Would you restate the entries below word for word, leaving out the images?

[Opening Material for this task section]

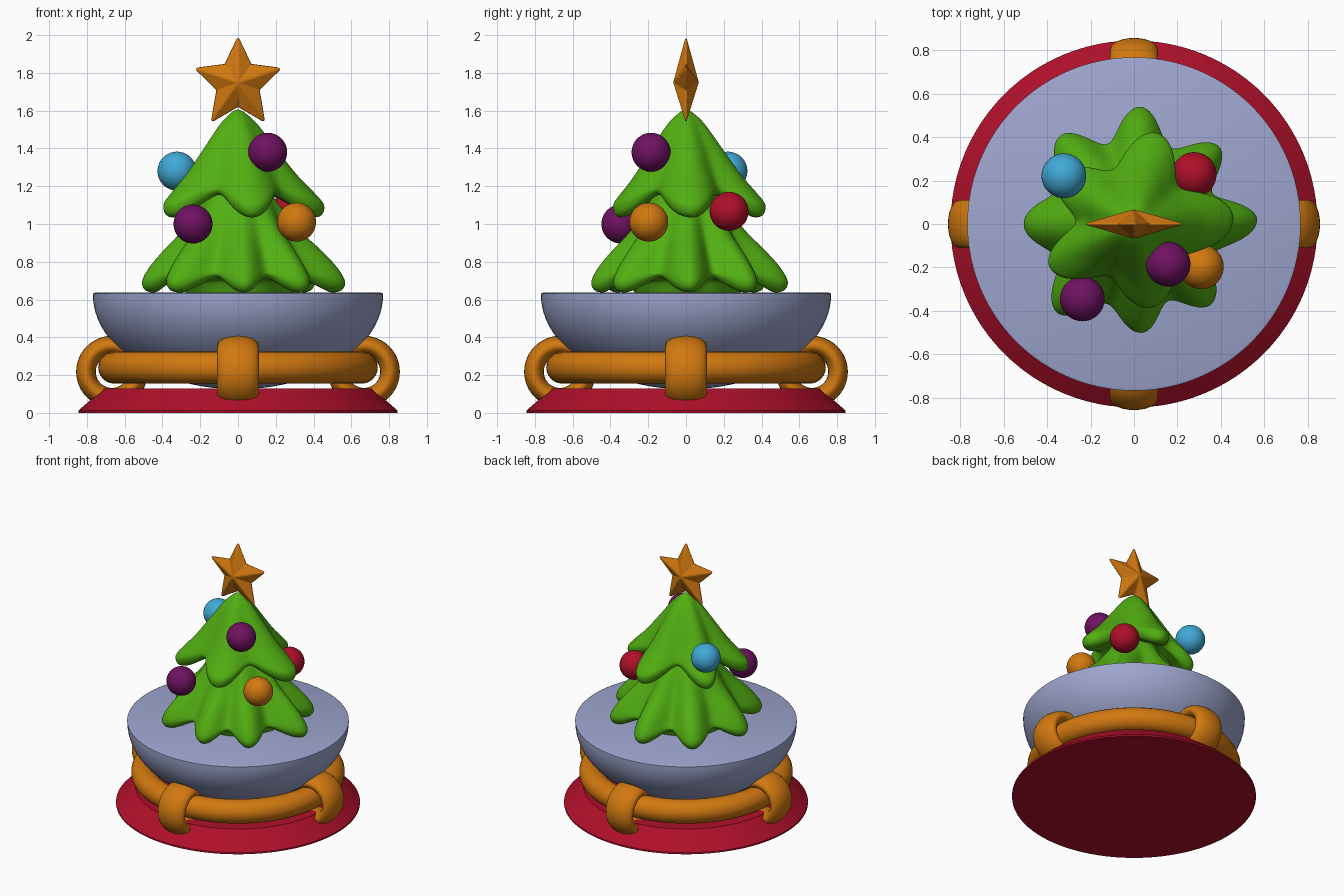
import bpy, bmesh, math
from mathutils import Vector

if "Cube" in bpy.data.objects:
    bpy.data.objects.remove(bpy.data.objects["Cube"])

def mat(name, col):
    m = bpy.data.materials.new(name)
    m.diffuse_color = (*col, 1)
    m.use_nodes = True
    m.node_tree.nodes["Principled BSDF"].inputs["Base Color"].default_value = m.diffuse_color
    return m

RED = mat("red", (0.43, 0.005, 0.023))
GREEN = mat("green", (0.085, 0.43, 0.006))
BOWL = mat("pale_blue_grey", (0.34, 0.38, 0.62))
ORANGE = mat("orange", (0.64, 0.19, 0.005))
PURPLE = mat("purple", (0.16, 0.006, 0.12))
BLUE = mat("sky_blue", (0.053, 0.40, 0.68))

def make(name, verts, faces, m, angle=40):
    me = bpy.data.meshes.new(name)
    me.from_pydata(verts, [], faces)
    bm = bmesh.new()
    bm.from_mesh(me)
    bmesh.ops.remove_doubles(bm, verts=bm.verts, dist=1e-5)
    bmesh.ops.recalc_face_normals(bm, faces=bm.faces)
    bm.to_mesh(me)
    bm.free()
    ob = bpy.data.objects.new(name, me)
    bpy.context.collection.objects.link(ob)
    me.materials.append(m)
    bpy.ops.object.select_all(action='DESELECT')
    ob.select_set(True)
    bpy.context.view_layer.objects.active = ob
    bpy.ops.object.shade_smooth_by_angle(angle=math.radians(angle))
    return ob

def sweep(name, rows, m, angle=40):
    """Skin closed rings of points; cap both ends."""
    n = len(rows[0])
    verts = [p for r in rows for p in r]
    faces = [(k*n+i, k*n+(i+1) % n, (k+1)*n+(i+1) % n, (k+1)*n+i)
             for k in range(len(rows)-1) for i in range(n)]
    faces += [tuple(range(n)), tuple(range((len(rows)-1)*n, len(rows)*n))]
    return make(name, verts, faces, m, angle)

def lathe(name, prof, m, n=96):
    return sweep(name, [[(r*math.cos(2*math.pi*i/n), r*math.sin(2*math.pi*i/n), z)
                         for i in range(n)] for r, z in prof], m)

def torus(name, place, R, a, b, m, n=96, k=24):
    """Ring with oval section: a radial, b along its axis."""
    verts, faces = [], []
    for i in range(n):
        u = 2*math.pi*i/n
        for j in range(k):
            v = 2*math.pi*j/k
            r = R + a*math.cos(v)
            verts.append(place(r*math.cos(u), r*math.sin(u), b*math.sin(v)))
            faces.append((i*k+j, (i+1) % n*k+j, (i+1) % n*k+(j+1) % k, i*k+(j+1) % k))
    return make(name, verts, faces, m, 60)

# red base
lathe("base", [(0.845, 0), (0.845, 0.012), (0.71, 0.13)], RED)

# bowl filled to the rim
prof = [(0.768*math.sin(t), 0.625-0.5*math.cos(t))
        for t in [math.pi/2*i/24 for i in range(1, 25)]]
lathe("bowl", prof + [(0.768, 0.632), (0.755, 0.637)], BOWL)

# handle ring and four clasps around it
torus("ring", lambda x, y, z: (x, y, z+0.24), 0.655, 0.085, 0.085, ORANGE)
for q in range(4):
    c, s = [(1, 0), (0, 1), (-1, 0), (0, -1)][q]
    torus("clasp_%d" % (q+1),
          lambda x, y, z: ((0.667+x)*c - z*s, (0.667+x)*s + z*c, y+0.218),
          0.138, 0.052, 0.11, ORANGE, 48)

def spline(pts, steps=5):
    out = []
    for i in range(len(pts)-1):
        p = [Vector(pts[max(0, min(len(pts)-1, i+d))]) for d in (-1, 0, 1, 2)]
        for j in range(steps):
            t = j/steps
            out.append(0.5*(2*p[1] + (p[2]-p[0])*t + (2*p[0]-5*p[1]+4*p[2]-p[3])*t*t
                            + (3*p[1]-p[0]-3*p[2]+p[3])*t**3))
    return out + [Vector(pts[-1])]

def tier(name, lobes, ridge, valley, n=192):
    """Draped cone: blends a ridge profile and a valley profile around the lobes."""
    ridge, valley = spline(ridge), spline(valley)
    rows = []
    for a, b in zip(ridge, valley):
        row = []
        for i in range(n):
            th = 360*i/n
            ds = sorted((((th-l[0]+180) % 360)-180, l[1]) for l in lobes)
            lo = max((d for d in ds if d[0] <= 0), default=(ds[-1][0]-360, ds[-1][1]))
            hi = min((d for d in ds if d[0] > 0), default=(ds[0][0]+360, ds[0][1]))
            t = -lo[0]/(hi[0]-lo[0])
            f = 0.5+0.5*math.cos(2*math.pi*t)
            k = lo[1] if t < 0.5 else hi[1]
            p = b.lerp(Vector((a.x*(1+(k-1)*min(1, a.x/0.35)), a.y)), f)
            row.append((p.x*math.cos(math.radians(th)), p.x*math.sin(math.radians(th)), p.y))
        rows.append(row)
    return sweep(name, rows, GREEN, 80)

# tree: eight-lobed skirt below, five-lobed cap above
tier("tree_lower",
     [(2, 1.05), (42, .98), (87, 1.0), (130, .98), (180, .94), (229, 1.0), (274, .93), (314, .95)],
     [(.08, 1.3), (.2, 1.12), (.31, .97), (.42, .86), (.50, .77), (.54, .695), (.52, .648),
      (.46, .64), (.40, .68), (.33, .70), (.28, .62)],
     [(.08, 1.3), (.19, 1.12), (.25, .99), (.31, .88), (.355, .80), (.385, .75), (.385, .73),
      (.36, .715), (.33, .71), (.30, .69), (.27, .62)])
tier("tree_upper",
     [(4, 1.05), (76, .99), (148, .95), (207, 1.0), (282, .9)],
     [(.005, 1.605), (.035, 1.59), (.1, 1.53), (.2, 1.395), (.30, 1.26), (.39, 1.16), (.435, 1.10),
      (.42, 1.045), (.36, 1.04), (.28, 1.10), (.15, 1.16)],
     [(.005, 1.605), (.035, 1.59), (.09, 1.53), (.16, 1.41), (.21, 1.31), (.25, 1.235), (.27, 1.19),
      (.26, 1.165), (.23, 1.155), (.2, 1.16), (.14, 1.18)])

# baubles
for name, m, p in [("bauble_left", PURPLE, (-.238, -.345, 1.0)),
                   ("bauble_top", PURPLE, (.157, -.185, 1.38)),
                   ("bauble_right", ORANGE, (.31, -.197, 1.01)),
                   ("bauble_back_left", BLUE, (-.323, .222, 1.28)),
                   ("bauble_back_right", RED, (.277, .228, 1.067))]:
    bpy.ops.mesh.primitive_uv_sphere_add(segments=40, ring_count=24, radius=0.103, location=p)
    ob = bpy.context.object
    ob.name = name
    ob.data.materials.append(m)
    bpy.ops.object.shade_smooth()

# faceted star on top
verts = [(0, -0.07, 1.75), (0, 0.07, 1.75)]
for i in range(10):
    r, t = (0.255 if i % 2 == 0 else 0.125), math.pi/2 + i*math.pi/5
    z = r*math.sin(t)
    verts.append((r*math.cos(t), 0, 1.75 + z*(1.08 if z < 0 else 1)))
faces = []
for i in range(10):
    a, b = 2+i, 2+(i+1) % 10
    faces += [(0, a, b), (1, b, a)]
star = make("star", verts, faces, ORANGE, 20)
bev = star.modifiers.new("soft_edges", 'BEVEL')
bev.width = 0.008
bev.segments = 2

[Closing Material for this task section]

(Answer space)
import bpy, bmesh, math
from mathutils import Vector

if "Cube" in bpy.data.objects:
    bpy.data.objects.remove(bpy.data.objects["Cube"])

def mat(name, col):
    m = bpy.data.materials.new(name)
    m.diffuse_color = (*col, 1)
    m.use_nodes = True
    m.node_tree.nodes["Principled BSDF"].inputs["Base Color"].default_value = m.diffuse_color
    return m

RED = mat("red", (0.43, 0.005, 0.023))
GREEN = mat("green", (0.085, 0.43, 0.006))
BOWL = mat("pale_blue_grey", (0.34, 0.38, 0.62))
ORANGE = mat("orange", (0.64, 0.19, 0.005))
PURPLE = mat("purple", (0.16, 0.006, 0.12))
BLUE = mat("sky_blue", (0.053, 0.40, 0.68))

def make(name, verts, faces, m, angle=40):
    me = bpy.data.meshes.new(name)
    me.from_pydata(verts, [], faces)
    bm = bmesh.new()
    bm.from_mesh(me)
    bmesh.ops.remove_doubles(bm, verts=bm.verts, dist=1e-5)
    bmesh.ops.recalc_face_normals(bm, faces=bm.faces)
    bm.to_mesh(me)
    bm.free()
    ob = bpy.data.objects.new(name, me)
    bpy.context.collection.objects.link(ob)
    me.materials.append(m)
    bpy.ops.object.select_all(action='DESELECT')
    ob.select_set(True)
    bpy.context.view_layer.objects.active = ob
    bpy.ops.object.shade_smooth_by_angle(angle=math.radians(angle))
    return ob

def sweep(name, rows, m, angle=40):
    """Skin closed rings of points; cap both ends."""
    n = len(rows[0])
    verts = [p for r in rows for p in r]
    faces = [(k*n+i, k*n+(i+1) % n, (k+1)*n+(i+1) % n, (k+1)*n+i)
             for k in range(len(rows)-1) for i in range(n)]
    faces += [tuple(range(n)), tuple(range((len(rows)-1)*n, len(rows)*n))]
    return make(name, verts, faces, m, angle)

def lathe(name, prof, m, n=96):
    return sweep(name, [[(r*math.cos(2*math.pi*i/n), r*math.sin(2*math.pi*i/n), z)
                         for i in range(n)] for r, z in prof], m)

def torus(name, place, R, a, b, m, n=96, k=24):
    """Ring with oval section: a radial, b along its axis."""
    verts, faces = [], []
    for i in range(n):
        u = 2*math.pi*i/n
        for j in range(k):
            v = 2*math.pi*j/k
            r = R + a*math.cos(v)
            verts.append(place(r*math.cos(u), r*math.sin(u), b*math.sin(v)))
            faces.append((i*k+j, (i+1) % n*k+j, (i+1) % n*k+(j+1) % k, i*k+(j+1) % k))
    return make(name, verts, faces, m, 60)

# red base
lathe("base", [(0.845, 0), (0.845, 0.012), (0.71, 0.13)], RED)

# bowl filled to the rim
prof = [(0.768*math.sin(t), 0.625-0.5*math.cos(t))
        for t in [math.pi/2*i/24 for i in range(1, 25)]]
lathe("bowl", prof + [(0.768, 0.632), (0.755, 0.637)], BOWL)

# handle ring and four clasps around it
torus("ring", lambda x, y, z: (x, y, z+0.24), 0.655, 0.085, 0.085, ORANGE)
for q in range(4):
    c, s = [(1, 0), (0, 1), (-1, 0), (0, -1)][q]
    torus("clasp_%d" % (q+1),
          lambda x, y, z: ((0.667+x)*c - z*s, (0.667+x)*s + z*c, y+0.218),
          0.138, 0.052, 0.11, ORANGE, 48)

def spline(pts, steps=5):
    out = []
    for i in range(len(pts)-1):
        p = [Vector(pts[max(0, min(len(pts)-1, i+d))]) for d in (-1, 0, 1, 2)]
        for j in range(steps):
            t = j/steps
            out.append(0.5*(2*p[1] + (p[2]-p[0])*t + (2*p[0]-5*p[1]+4*p[2]-p[3])*t*t
                            + (3*p[1]-p[0]-3*p[2]+p[3])*t**3))
    return out + [Vector(pts[-1])]

def tier(name, lobes, ridge, valley, n=192):
    """Draped cone: blends a ridge profile and a valley profile around the lobes."""
    ridge, valley = spline(ridge), spline(valley)
    rows = []
    for a, b in zip(ridge, valley):
        row = []
        for i in range(n):
            th = 360*i/n
            ds = sorted((((th-l[0]+180) % 360)-180, l[1]) for l in lobes)
            lo = max((d for d in ds if d[0] <= 0), default=(ds[-1][0]-360, ds[-1][1]))
            hi = min((d for d in ds if d[0] > 0), default=(ds[0][0]+360, ds[0][1]))
            t = -lo[0]/(hi[0]-lo[0])
            f = 0.5+0.5*math.cos(2*math.pi*t)
            k = lo[1] if t < 0.5 else hi[1]
            p = b.lerp(Vector((a.x*(1+(k-1)*min(1, a.x/0.35)), a.y)), f)
            row.append((p.x*math.cos(math.radians(th)), p.x*math.sin(math.radians(th)), p.y))
        rows.append(row)
    return sweep(name, rows, GREEN, 80)

# tree: eight-lobed skirt below, five-lobed cap above
tier("tree_lower",
     [(2, 1.05), (42, .98), (87, 1.0), (130, .98), (180, .94), (229, 1.0), (274, .93), (314, .95)],
     [(.08, 1.3), (.2, 1.12), (.31, .97), (.42, .86), (.50, .77), (.54, .695), (.52, .648),
      (.46, .64), (.40, .68), (.33, .70), (.28, .62)],
     [(.08, 1.3), (.19, 1.12), (.25, .99), (.31, .88), (.355, .80), (.385, .75), (.385, .73),
      (.36, .715), (.33, .71), (.30, .69), (.27, .62)])
tier("tree_upper",
     [(4, 1.05), (76, .99), (148, .95), (207, 1.0), (282, .9)],
     [(.005, 1.605), (.035, 1.59), (.1, 1.53), (.2, 1.395), (.30, 1.26), (.39, 1.16), (.435, 1.10),
      (.42, 1.045), (.36, 1.04), (.28, 1.10), (.15, 1.16)],
     [(.005, 1.605), (.035, 1.59), (.09, 1.53), (.16, 1.41), (.21, 1.31), (.25, 1.235), (.27, 1.19),
      (.26, 1.165), (.23, 1.155), (.2, 1.16), (.14, 1.18)])

# baubles
for name, m, p in [("bauble_left", PURPLE, (-.238, -.345, 1.0)),
                   ("bauble_top", PURPLE, (.157, -.185, 1.38)),
                   ("bauble_right", ORANGE, (.31, -.197, 1.01)),
                   ("bauble_back_left", BLUE, (-.323, .222, 1.28)),
                   ("bauble_back_right", RED, (.277, .228, 1.067))]:
    bpy.ops.mesh.primitive_uv_sphere_add(segments=40, ring_count=24, radius=0.103, location=p)
    ob = bpy.context.object
    ob.name = name
    ob.data.materials.append(m)
    bpy.ops.object.shade_smooth()

# faceted star on top
verts = [(0, -0.07, 1.75), (0, 0.07, 1.75)]
for i in range(10):
    r, t = (0.255 if i % 2 == 0 else 0.125), math.pi/2 + i*math.pi/5
    z = r*math.sin(t)
    verts.append((r*math.cos(t), 0, 1.75 + z*(1.08 if z < 0 else 1)))
faces = []
for i in range(10):
    a, b = 2+i, 2+(i+1) % 10
    faces += [(0, a, b), (1, b, a)]
star = make("star", verts, faces, ORANGE, 20)
bev = star.modifiers.new("soft_edges", 'BEVEL')
bev.width = 0.008
bev.segments = 2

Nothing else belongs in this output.